“I’ve taken stock and looked at this from every angle, and over the last few days have come to one of the hardest decisions of my life,” Harris said in a statement Tuesday afternoon, according to CNBC. “My campaign for president simply doesn’t have the financial resources we need to continue.”
The news broke after it was announced she had cancelled a high-profile event in New York following numerous reports that described her campaign as chaotic. The campaign cited an unexplained “personal matter” for cancelling the event that cost between $500 and $2,800 to attend.
Her fourth quarter fundraising efforts were expected to be a “disaster,” according to an anonymous member of Harris’ finance committee. The same tipster noted that her “events were not going well.”
Harris, 55, fell from grace after a strong start out of the gate that placed her among the top tier of the (still crowded) Democratic field. There are 15 candidates remaining in the fight for the Democratic nomination.
Her announcement to join the race in January was met with praise from Democrats — and even Trump was impressed.
“I would say, the best opening so far would be Kamala Harris,” Trump said after her announcement.
Harris gained even more momentum when she took an opportunity in the first Democratic debate to attack former Vice President and frontrunner Joe Biden on past comments regarding segregationist lawmakers and busing. It provided a bump in the polls — and her fundraising — but it was short-lived.
Her second debate performance was widely considered subpar, and it was reflected in a big drop in the polls and money coming in for her campaign.
She also received criticism from her competitors for a wishy-washy stance on health care that tried to please both the progressives and more moderate Democrats.
The latest RealClearPolitics polling average had Harris receiving only a meek 3.4% of the total. Biden leads the pack with 27% of the vote, while progressives Bernie Sanders and Elizabeth Warren round out the top three with 16% and 14% of the votes, respectively.

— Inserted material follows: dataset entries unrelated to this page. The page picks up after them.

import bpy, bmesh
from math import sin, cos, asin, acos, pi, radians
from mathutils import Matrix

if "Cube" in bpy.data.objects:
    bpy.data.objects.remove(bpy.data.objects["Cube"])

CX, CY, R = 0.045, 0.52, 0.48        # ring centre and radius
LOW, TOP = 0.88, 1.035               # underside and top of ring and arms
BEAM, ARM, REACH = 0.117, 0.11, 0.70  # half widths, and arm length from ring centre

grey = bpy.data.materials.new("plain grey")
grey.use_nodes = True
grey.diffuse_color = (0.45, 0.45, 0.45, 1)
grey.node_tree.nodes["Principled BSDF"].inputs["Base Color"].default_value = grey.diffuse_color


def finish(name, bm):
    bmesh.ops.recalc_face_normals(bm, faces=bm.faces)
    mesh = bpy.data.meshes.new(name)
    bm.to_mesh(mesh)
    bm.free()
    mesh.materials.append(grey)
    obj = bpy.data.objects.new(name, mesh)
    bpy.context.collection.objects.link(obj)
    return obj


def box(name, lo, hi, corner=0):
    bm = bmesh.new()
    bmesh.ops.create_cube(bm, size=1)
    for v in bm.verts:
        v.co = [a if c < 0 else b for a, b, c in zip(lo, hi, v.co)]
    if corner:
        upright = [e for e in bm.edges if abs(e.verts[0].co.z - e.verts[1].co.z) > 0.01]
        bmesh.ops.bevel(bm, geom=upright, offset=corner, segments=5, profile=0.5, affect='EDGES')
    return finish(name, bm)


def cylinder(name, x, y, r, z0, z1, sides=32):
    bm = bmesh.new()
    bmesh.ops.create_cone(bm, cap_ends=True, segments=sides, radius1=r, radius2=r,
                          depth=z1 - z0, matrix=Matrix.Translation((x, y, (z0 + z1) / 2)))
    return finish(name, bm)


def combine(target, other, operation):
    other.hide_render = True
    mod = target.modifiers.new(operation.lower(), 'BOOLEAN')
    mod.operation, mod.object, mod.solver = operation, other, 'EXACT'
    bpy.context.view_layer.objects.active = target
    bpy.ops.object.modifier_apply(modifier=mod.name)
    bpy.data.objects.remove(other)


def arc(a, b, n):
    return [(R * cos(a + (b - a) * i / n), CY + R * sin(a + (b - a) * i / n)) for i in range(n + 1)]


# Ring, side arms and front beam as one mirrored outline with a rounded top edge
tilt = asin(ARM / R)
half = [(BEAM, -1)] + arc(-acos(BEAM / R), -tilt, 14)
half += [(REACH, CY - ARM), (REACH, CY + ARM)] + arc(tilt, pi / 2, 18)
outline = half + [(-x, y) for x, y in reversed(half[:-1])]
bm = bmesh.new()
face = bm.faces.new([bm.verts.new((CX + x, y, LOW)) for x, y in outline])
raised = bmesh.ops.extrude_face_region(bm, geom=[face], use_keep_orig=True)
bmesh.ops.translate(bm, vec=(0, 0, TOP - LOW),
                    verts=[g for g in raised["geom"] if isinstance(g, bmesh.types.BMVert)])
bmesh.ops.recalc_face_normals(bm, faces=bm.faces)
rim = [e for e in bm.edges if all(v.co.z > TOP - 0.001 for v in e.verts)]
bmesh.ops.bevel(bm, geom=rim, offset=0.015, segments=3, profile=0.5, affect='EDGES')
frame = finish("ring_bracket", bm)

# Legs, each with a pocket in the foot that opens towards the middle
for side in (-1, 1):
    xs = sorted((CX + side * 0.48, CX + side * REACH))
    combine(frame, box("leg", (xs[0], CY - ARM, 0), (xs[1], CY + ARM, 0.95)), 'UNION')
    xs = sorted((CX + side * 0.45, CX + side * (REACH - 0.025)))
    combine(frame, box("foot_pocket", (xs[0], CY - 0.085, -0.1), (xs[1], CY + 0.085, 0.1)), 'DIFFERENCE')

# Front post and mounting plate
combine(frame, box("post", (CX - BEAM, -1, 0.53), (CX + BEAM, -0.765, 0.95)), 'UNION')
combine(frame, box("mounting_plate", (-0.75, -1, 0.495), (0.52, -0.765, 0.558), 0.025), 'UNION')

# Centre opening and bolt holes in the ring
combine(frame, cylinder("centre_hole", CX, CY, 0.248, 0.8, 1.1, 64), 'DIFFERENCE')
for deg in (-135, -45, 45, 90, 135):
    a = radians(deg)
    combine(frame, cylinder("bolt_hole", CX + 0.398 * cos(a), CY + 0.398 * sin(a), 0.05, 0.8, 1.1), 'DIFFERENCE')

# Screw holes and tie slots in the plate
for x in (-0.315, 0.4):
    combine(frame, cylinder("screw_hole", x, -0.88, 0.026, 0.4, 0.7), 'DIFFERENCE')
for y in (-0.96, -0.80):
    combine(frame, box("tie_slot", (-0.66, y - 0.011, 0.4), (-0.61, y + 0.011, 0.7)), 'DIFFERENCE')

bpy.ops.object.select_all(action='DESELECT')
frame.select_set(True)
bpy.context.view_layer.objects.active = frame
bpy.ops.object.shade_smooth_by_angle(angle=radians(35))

Biden apparently had “mixed emotions,” after hearing the news of Harris’ exit, but he did describe her as a strong competitor, according to NBC News.